## WHAT IS NEEDED:
Please copy out the entries below exactly, beginning with the line that contains "export function createModel()" and ending with the line that contains "mid(trousers, 'hips', charcoal, 0.26, 0.8, 0.9, -0.14, 0.1);", and include nothing outside that span.

## Saved entries:
/---
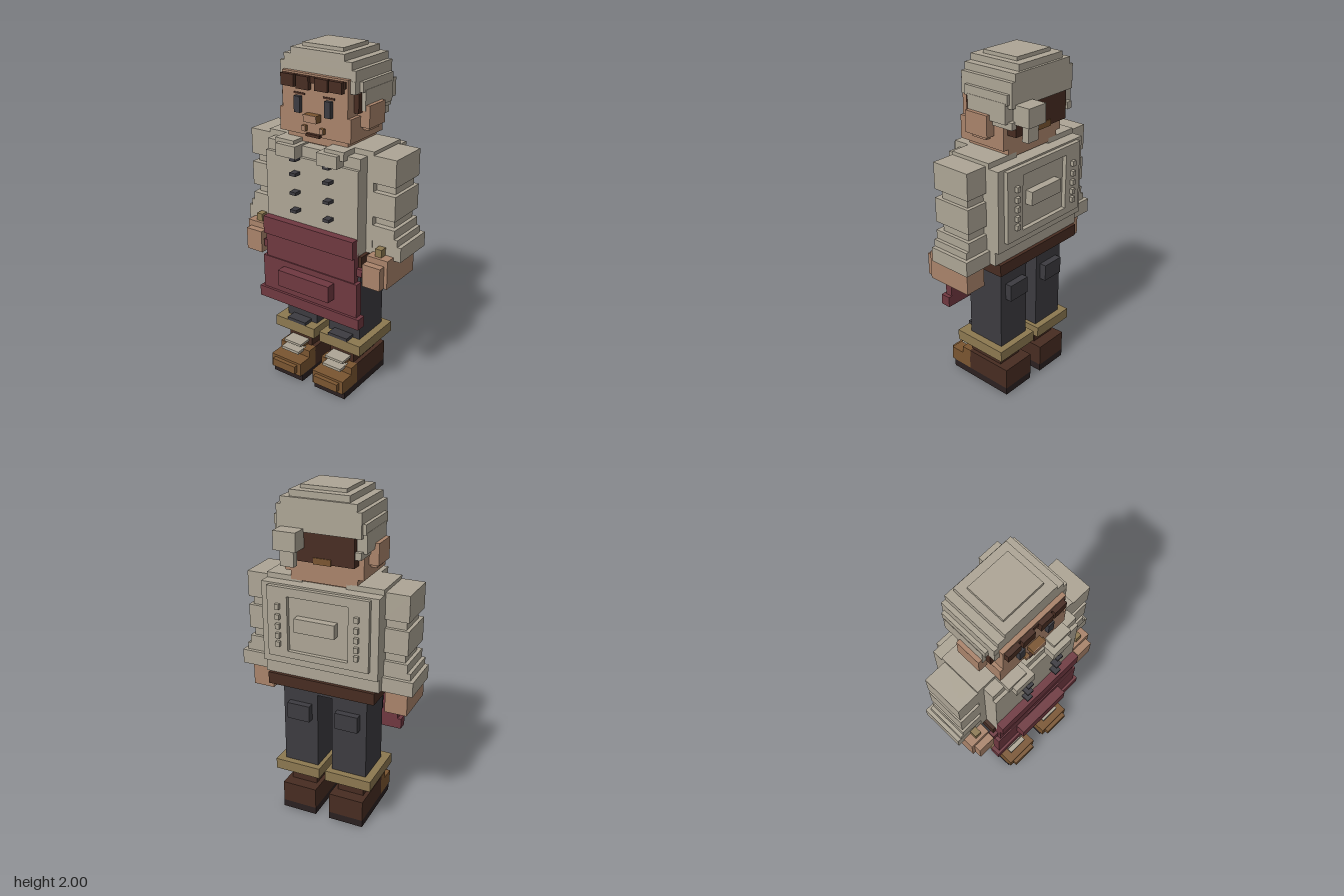
import * as THREE from 'three';

const mat = (name, color) => {
  const m = new THREE.MeshStandardMaterial({ color });
  m.name = name;
  return m;
};

export function createModel() {
  const cloth = mat('offWhiteCloth', 0xada595);
  const skin = mat('skin', 0xa9836a);
  const red = mat('apronRed', 0x6f3840);
  const charcoal = mat('charcoal', 0x3c3b40);
  const dark = mat('darkBrown', 0x472c21);
  const brown = mat('leatherBrown', 0x7a5530);
  const tan = mat('tan', 0x8c7850);
  const sole = mat('soleBlack', 0x2a2020);

  const model = new THREE.Group();
  const group = (name) => {
    const g = new THREE.Group();
    g.name = name;
    model.add(g);
    return g;
  };
  // Box given by its extents on each axis
  const box = (g, name, m, x0, x1, y0, y1, z0, z1) => {
    const mesh = new THREE.Mesh(new THREE.BoxGeometry(x1 - x0, y1 - y0, z1 - z0), m);
    mesh.position.set((x0 + x1) / 2, (y0 + y1) / 2, (z0 + z1) / 2);
    mesh.name = name;
    g.add(mesh);
  };
  // Box centred on x = 0, and a mirrored left/right pair
  const mid = (g, name, m, hx, ...r) => box(g, name, m, -hx, hx, ...r);
  const pair = (g, name, m, x0, x1, ...r) => {
    box(g, name + 'Left', m, x0, x1, ...r);
    box(g, name + 'Right', m, -x1, -x0, ...r);
  };

  // Boots
  const boots = group('boots');
  pair(boots, 'sole', sole, 0.045, 0.26, 0, 0.045, -0.18, 0.25);
  pair(boots, 'heel', dark, 0.045, 0.26, 0.045, 0.175, -0.18, 0.12);
  pair(boots, 'toe', brown, 0.045, 0.26, 0.045, 0.13, 0.12, 0.27);
  pair(boots, 'toeCap', brown, 0.07, 0.235, 0.065, 0.115, 0.27, 0.295);
  pair(boots, 'instep', brown, 0.045, 0.26, 0.13, 0.175, 0.115, 0.18);
  pair(boots, 'shaft', dark, 0.07, 0.235, 0.175, 0.27, -0.11, 0.12);
  pair(boots, 'tongue', brown, 0.1, 0.205, 0.175, 0.2, 0.12, 0.16);
  pair(boots, 'upperLace', cloth, 0.09, 0.215, 0.2, 0.215, 0.12, 0.205);
  pair(boots, 'lowerLace', cloth, 0.09, 0.215, 0.16, 0.177, 0.15, 0.23);

  // Trousers
  const trousers = group('trousers');
  pair(trousers, 'leg', charcoal, 0.045, 0.26, 0.3, 0.85, -0.14, 0.1);
  mid(trousers, 'hips', charcoal, 0.26, 0.8, 0.9, -0.14, 0.1);
  pair(trousers, 'ankleCuff', tan, 0.02, 0.305, 0.265, 0.33, -0.18, 0.165);
  pair(trousers, 'backPocket', charcoal, 0.08, 0.22, 0.635, 0.735, -0.18, -0.14);
  pair(trousers, 'frontPocket', charcoal, 0.08, 0.24, 0.635, 0.735, 0.1, 0.165);
  pair(trousers, 'kneePatch', charcoal, 0.07, 0.23, 0.5, 0.58, 0.1, 0.12);
  pair(trousers, 'kneeFold', charcoal, 0.07, 0.23, 0.46, 0.48, 0.1, 0.12);
  pair(trousers, 'hemFold', charcoal, 0.085, 0.215, 0.33, 0.35, 0.1, 0.165);
  mid(trousers, 'belt', dark, 0.325, 0.85, 0.92, -0.2, 0.19);

  // Jacket
  const jacket = group('jacket');
  mid(jacket, 'torso', cloth, 0.345, 0.92, 1.47, -0.18, 0.12);
  mid(jacket, 'chest', cloth, 0.305, 0.92, 1.41, 0.12, 0.205);
  mid(jacket, 'upperChest', cloth, 0.305, 1.41, 1.47, 0.12, 0.185);
  pair(jacket, 'shoulder', cloth, 0.13, 0.345, 1.47, 1.5, -0.14, 0.12);
  mid(jacket, 'backPanel', cloth, 0.345, 1.0, 1.47, -0.205, -0.18);
  mid(jacket, 'backYoke', cloth, 0.3, 1.41, 1.46, -0.23, -0.205);
  mid(jacket, 'backHem', cloth, 0.3, 1.05, 1.09, -0.23, -0.205);
  pair(jacket, 'backStrip', cloth, 0.18, 0.3, 1.09, 1.41, -0.23, -0.205);
  box(jacket, 'backPatch', cloth, -0.11, 0.13, 1.22, 1.3, -0.25, -0.205);
  for (const y of [1.13, 1.18, 1.235, 1.29, 1.35])
    pair(jacket, 'backStud', cloth, 0.22, 0.245, y - 0.015, y + 0.015, -0.25, -0.23);
  pair(jacket, 'collar', cloth, 0.07, 0.2, 1.41, 1.48, 0.12, 0.25);
  pair(jacket, 'collarTop', cloth, 0.1, 0.225, 1.45, 1.5, 0.1, 0.22);
  for (const y of [1.405, 1.32, 1.21, 1.105])
    for (const x of [-0.09, 0.13])
      box(jacket, 'button', charcoal, x - 0.02, x + 0.02, y - 0.009, y + 0.009, 0.2, 0.25);

  // Sleeves with folds, cuffs and hands
  const arms = group('arms');
  pair(arms, 'sleeve', cloth, 0.345, 0.46, 1.0, 1.48, -0.1, 0.085);
  for (const [y0, y1] of [[1.0, 1.09], [1.14, 1.28], [1.33, 1.48]])
    pair(arms, 'sleeveFold', cloth, 0.34, 0.48, y0, y1, -0.12, 0.12);
  pair(arms, 'cuffStep', cloth, 0.345, 0.5, 1.0, 1.04, -0.12, 0.12);
  pair(arms, 'cuff', cloth, 0.345, 0.522, 0.915, 1.0, -0.142, 0.118);
  pair(arms, 'hand', skin, 0.35, 0.48, 0.768, 0.935, -0.1, 0.18);
  pair(arms, 'fingers', skin, 0.35, 0.46, 0.768, 0.9, 0.18, 0.222);
  pair(arms, 'bracelet', tan, 0.39, 0.43, 0.93, 0.98, 0.115, 0.162);

  // Apron
  const apron = group('apron');
  mid(apron, 'apronBand', red, 0.305, 0.92, 1.025, 0.19, 0.25);
  mid(apron, 'apronUpper', red, 0.305, 0.77, 0.92, 0.19, 0.228);
  mid(apron, 'apronMiddle', red, 0.325, 0.56, 0.77, 0.19, 0.235);
  mid(apron, 'apronHem', red, 0.348, 0.5, 0.565, 0.19, 0.25);
  mid(apron, 'apronPocket', red, 0.175, 0.635, 0.735, 0.23, 0.292);
  pair(apron, 'apronTie', red, 0.3, 0.34, 0.81, 0.855, 0.17, 0.21);

  // Head
  const head = group('head');
  mid(head, 'neck', skin, 0.15, 1.42, 1.5, -0.12, 0.12);
  mid(head, 'chin', skin, 0.195, 1.48, 1.535, -0.14, 0.14);
  mid(head, 'face', skin, 0.23, 1.53, 1.66, -0.14, 0.165);
  mid(head, 'upperFace', skin, 0.21, 1.66, 1.86, -0.14, 0.165);
  pair(head, 'ear', skin, 0.21, 0.285, 1.6, 1.72, -0.075, 0.075);
  pair(head, 'earLobe', skin, 0.21, 0.265, 1.58, 1.6, -0.05, 0.05);
  pair(head, 'eye', charcoal, 0.08, 0.118, 1.65, 1.738, 0.165, 0.188);
  pair(head, 'eyebrow', dark, 0.06, 0.13, 1.745, 1.755, 0.165, 0.17);
  mid(head, 'nose', brown, 0.042, 1.615, 1.655, 0.165, 0.206);
  mid(head, 'noseFace', skin, 0.042, 1.615, 1.655, 0.206, 0.21);
  pair(head, 'mouthCorner', brown, 0.045, 0.07, 1.555, 1.585, 0.165, 0.185);
  pair(head, 'mouthCornerFace', skin, 0.045, 0.07, 1.555, 1.585, 0.185, 0.188);
  mid(head, 'mouth', dark, 0.045, 1.53, 1.545, 0.165, 0.185);

  // Hair
  const hair = group('hair');
  for (const [x0, x1, y] of [[-0.2, -0.115, 1.785], [-0.1, -0.02, 1.78], [0.02, 0.1, 1.785], [0.11, 0.19, 1.79]])
    box(hair, 'fringeLock', dark, x0, x1, y, 1.85, 0.13, 0.192);
  mid(hair, 'fringe', dark, 0.2, 1.815, 1.85, 0.12, 0.172);
  pair(hair, 'sideLock', dark, 0.205, 0.24, 1.68, 1.79, 0.07, 0.11);
  mid(hair, 'backHair', dark, 0.2, 1.61, 1.79, -0.198, -0.13);
  box(hair, 'hairTie', brown, -0.07, 0.03, 1.605, 1.64, -0.203, -0.15);

  // Stepped headscarf with a knot behind
  const scarf = group('headscarf');
  const tiers = [
    [0.26, 1.79, 1.845, -0.19, 0.1], [0.24, 1.84, 1.905, -0.205, 0.14],
    [0.215, 1.9, 1.945, -0.205, 0.14], [0.17, 1.94, 1.98, -0.19, 0.14],
    [0.13, 1.98, 2.0, -0.14, 0.09],
  ];
  for (const [hx, ...r] of tiers) mid(scarf, 'scarfTier', cloth, hx, ...r);
  pair(scarf, 'scarfTemple', cloth, 0.2, 0.24, 1.785, 1.85, 0.08, 0.142);
  pair(scarf, 'scarfSide', cloth, 0.205, 0.262, 1.69, 1.8, -0.18, 0.08);
  pair(scarf, 'scarfSideBottom', cloth, 0.205, 0.24, 1.66, 1.7, -0.205, 0.07);
  mid(scarf, 'scarfBack', cloth, 0.24, 1.77, 1.85, -0.205, -0.13);
  box(scarf, 'knot', cloth, 0.085, 0.215, 1.685, 1.788, -0.295, -0.19);
  box(scarf, 'knotTail', cloth, 0.11, 0.19, 1.595, 1.69, -0.27, -0.23);

  return model;
}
\---
## RESPONSE:
export function createModel() {
  const cloth = mat('offWhiteCloth', 0xada595);
  const skin = mat('skin', 0xa9836a);
  const red = mat('apronRed', 0x6f3840);
  const charcoal = mat('charcoal', 0x3c3b40);
  const dark = mat('darkBrown', 0x472c21);
  const brown = mat('leatherBrown', 0x7a5530);
  const tan = mat('tan', 0x8c7850);
  const sole = mat('soleBlack', 0x2a2020);

  const model = new THREE.Group();
  const group = (name) => {
    const g = new THREE.Group();
    g.name = name;
    model.add(g);
    return g;
  };
  // Box given by its extents on each axis
  const box = (g, name, m, x0, x1, y0, y1, z0, z1) => {
    const mesh = new THREE.Mesh(new THREE.BoxGeometry(x1 - x0, y1 - y0, z1 - z0), m);
    mesh.position.set((x0 + x1) / 2, (y0 + y1) / 2, (z0 + z1) / 2);
    mesh.name = name;
    g.add(mesh);
  };
  // Box centred on x = 0, and a mirrored left/right pair
  const mid = (g, name, m, hx, ...r) => box(g, name, m, -hx, hx, ...r);
  const pair = (g, name, m, x0, x1, ...r) => {
    box(g, name + 'Left', m, x0, x1, ...r);
    box(g, name + 'Right', m, -x1, -x0, ...r);
  };

  // Boots
  const boots = group('boots');
  pair(boots, 'sole', sole, 0.045, 0.26, 0, 0.045, -0.18, 0.25);
  pair(boots, 'heel', dark, 0.045, 0.26, 0.045, 0.175, -0.18, 0.12);
  pair(boots, 'toe', brown, 0.045, 0.26, 0.045, 0.13, 0.12, 0.27);
  pair(boots, 'toeCap', brown, 0.07, 0.235, 0.065, 0.115, 0.27, 0.295);
  pair(boots, 'instep', brown, 0.045, 0.26, 0.13, 0.175, 0.115, 0.18);
  pair(boots, 'shaft', dark, 0.07, 0.235, 0.175, 0.27, -0.11, 0.12);
  pair(boots, 'tongue', brown, 0.1, 0.205, 0.175, 0.2, 0.12, 0.16);
  pair(boots, 'upperLace', cloth, 0.09, 0.215, 0.2, 0.215, 0.12, 0.205);
  pair(boots, 'lowerLace', cloth, 0.09, 0.215, 0.16, 0.177, 0.15, 0.23);

  // Trousers
  const trousers = group('trousers');
  pair(trousers, 'leg', charcoal, 0.045, 0.26, 0.3, 0.85, -0.14, 0.1);
  mid(trousers, 'hips', charcoal, 0.26, 0.8, 0.9, -0.14, 0.1);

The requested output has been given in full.